Energy Policy

90-808

Units: 6

Description:

This seminar will provide an introduction to modern U.S. energy policy.  Our goal will be to understand, from a practical perspective, how economics, technology, politics, public opinion and national security all influence the development and implementation of policy. 

Questions that we will address include: Why has energy taken on such a critical role in the public policy agenda?  How has U.S. energy policy changed over the years and what lessons have we learned from past initiatives?  How much influence does government really have?  How have new technologies changed the energy landscape and our interactions with other countries?

The class will begin with an overview of the energy sector and the related government structure.  After covering some historical context, we will discuss Presidential initiatives and legislative activity.  We will then consider some case studies, such as the Keystone Pipeline, the development of the Marcellus Shale, and carbon taxes that demonstrate conflicting viewpoints about appropriate energy policy.  The class will also explore international energy security issues like liquefied natural gas and crude oil exports.

This course is a seminar class; I will provide a framework and then guide a discussion among the students.
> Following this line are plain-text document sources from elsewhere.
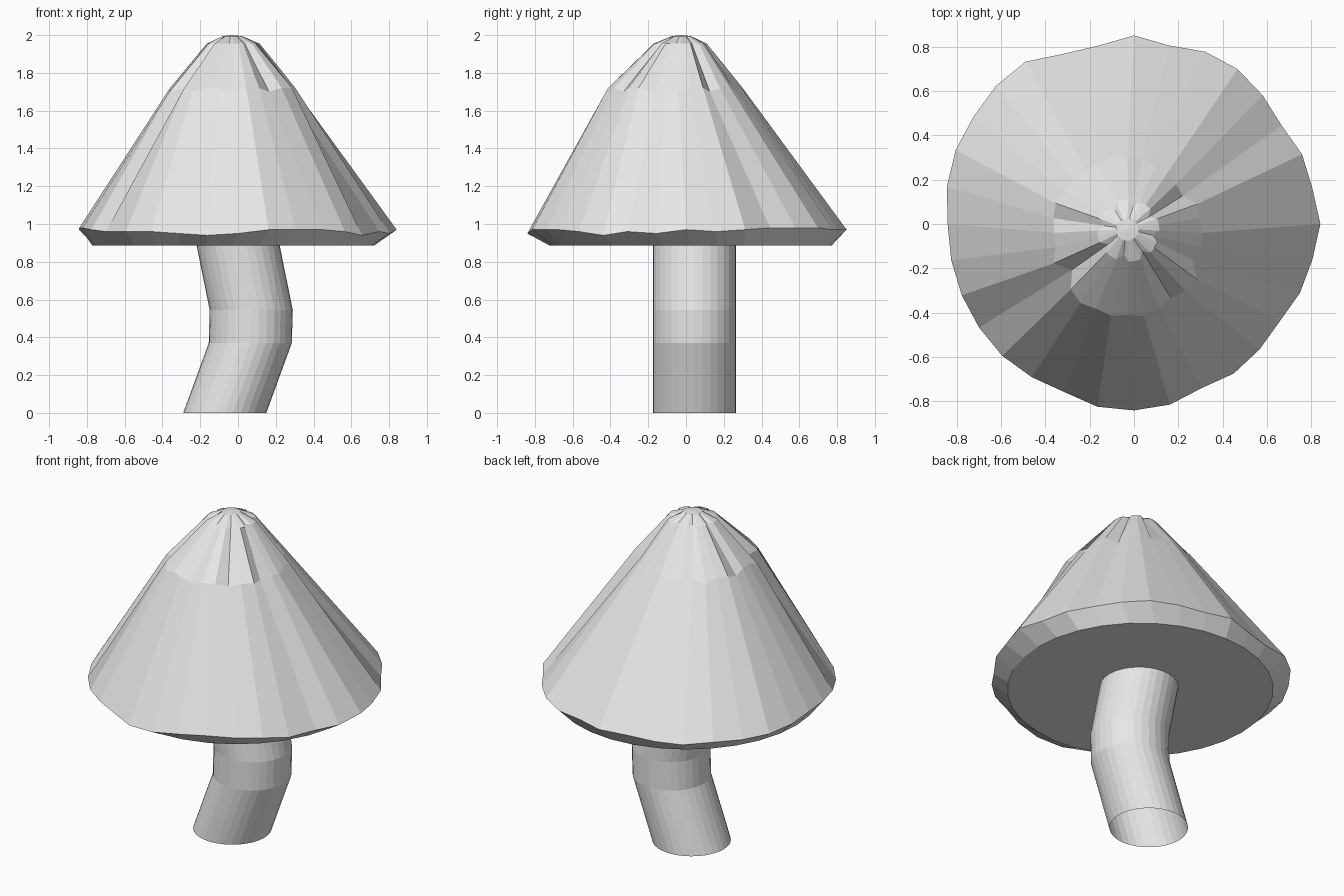
import bpy
import bmesh
from math import cos, sin, pi

SIDES = 32

cube = bpy.data.objects.get("Cube")
if cube:
    bpy.data.objects.remove(cube, do_unlink=True)

# Single clay grey
clay = bpy.data.materials.new("clay_grey")
clay.use_nodes = True
GREY = (0.8, 0.8, 0.8, 1)
clay.diffuse_color = GREY
clay.node_tree.nodes["Principled BSDF"].inputs["Base Color"].default_value = GREY


def ring(bm, center, radii, heights):
    """Add a ring of vertices with its own radius and height per side."""
    cx, cy = center
    verts = []
    for i in range(SIDES):
        angle = 2 * pi * i / SIDES
        verts.append(bm.verts.new((cx + radii[i] * cos(angle),
                                   cy + radii[i] * sin(angle), heights[i])))
    return verts


def round_ring(bm, center, radius, height):
    return ring(bm, center, [radius] * SIDES, [height] * SIDES)


def bridge(bm, lower, upper):
    """Join two rings with a band of quads."""
    for i in range(SIDES):
        j = (i + 1) % SIDES
        bm.faces.new((lower[i], lower[j], upper[j], upper[i]))


def finish(bm, name):
    mesh = bpy.data.meshes.new(name)
    bm.to_mesh(mesh)
    bm.free()
    mesh.materials.append(clay)
    obj = bpy.data.objects.new(name, mesh)
    bpy.context.collection.objects.link(obj)
    return obj


def hundredths(values):
    return [v / 100 for v in values]


# Bent stem: open tube, leaning one way then back
bm = bmesh.new()
rings = [round_ring(bm, (x, 0.045), 0.22, z)
         for x, z in ((-0.07, 0), (0.065, 0.37), (0.07, 0.545), (0, 0.89))]
for lower, upper in zip(rings, rings[1:]):
    bridge(bm, lower, upper)
finish(bm, "stem")

# Cap: flat underside, uneven rim, creased shoulder and small blunt tip
rim_radii = hundredths([
    84, 82, 82, 80, 82, 84, 84, 82, 85, 82, 83, 88, 88, 87, 87, 86,
    84, 84, 84, 84, 84, 83, 82, 84, 84, 83, 80, 81, 80, 79, 81, 82])
rim_heights = hundredths([
    97, 96, 97, 98, 98, 98, 97, 97, 97, 96, 95, 96, 97, 96, 96, 97,
    98, 98, 97, 96, 96, 96, 95, 94, 95, 97, 97, 97, 96, 94, 96, 95])
shoulder_radii = hundredths([
    34, 33, 34, 30, 31, 33, 33, 34, 34, 35, 33, 34, 35, 34, 35, 34,
    33, 33, 36, 30, 36, 38, 37, 38, 37, 38, 37, 35, 37, 38, 32, 34])
shoulder_heights = [1.72 - 0.02 * (i % 3 == 0) for i in range(SIDES)]
crown_radii = [0.11 if i % 4 == 3 else 0.14 for i in range(SIDES)]
crown_heights = [1.955] * SIDES

bm = bmesh.new()
base = round_ring(bm, (-0.025, 0.025), 0.745, 0.885)
rim = ring(bm, (0, 0), rim_radii, rim_heights)
shoulder = ring(bm, (-0.03, -0.04), shoulder_radii, shoulder_heights)
crown = ring(bm, (-0.025, -0.03), crown_radii, crown_heights)
tip = round_ring(bm, (-0.03, -0.025), 0.05, 1.995)
bm.faces.new(reversed(base))
layers = [base, rim, shoulder, crown, tip]
for lower, upper in zip(layers, layers[1:]):
    bridge(bm, lower, upper)
apex = bm.verts.new((-0.03, -0.025, 2))
for i in range(SIDES):
    bm.faces.new((tip[i], tip[(i + 1) % SIDES], apex))
finish(bm, "cap")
Your preparation and participation are essential. 

Each session will begin with a short review and discussion of current events in the energy sector, including how energy and environmental issues are being addressed by 2020 presidential candidates.  We will also hear from guest speakers, including a number of current and former senior government officials.

Learning Outcomes:

By the end of this class, students should have a solid understanding of the issues and the players involved in the development and implementation of U.S. energy policy.  Students should be able to articulate the relevant policy considerations and the trade-offs associated with various energy initiatives.  You should be able to draw upon historical examples and develop recommendations for current and future energy policy in the U.S.

Syllabus: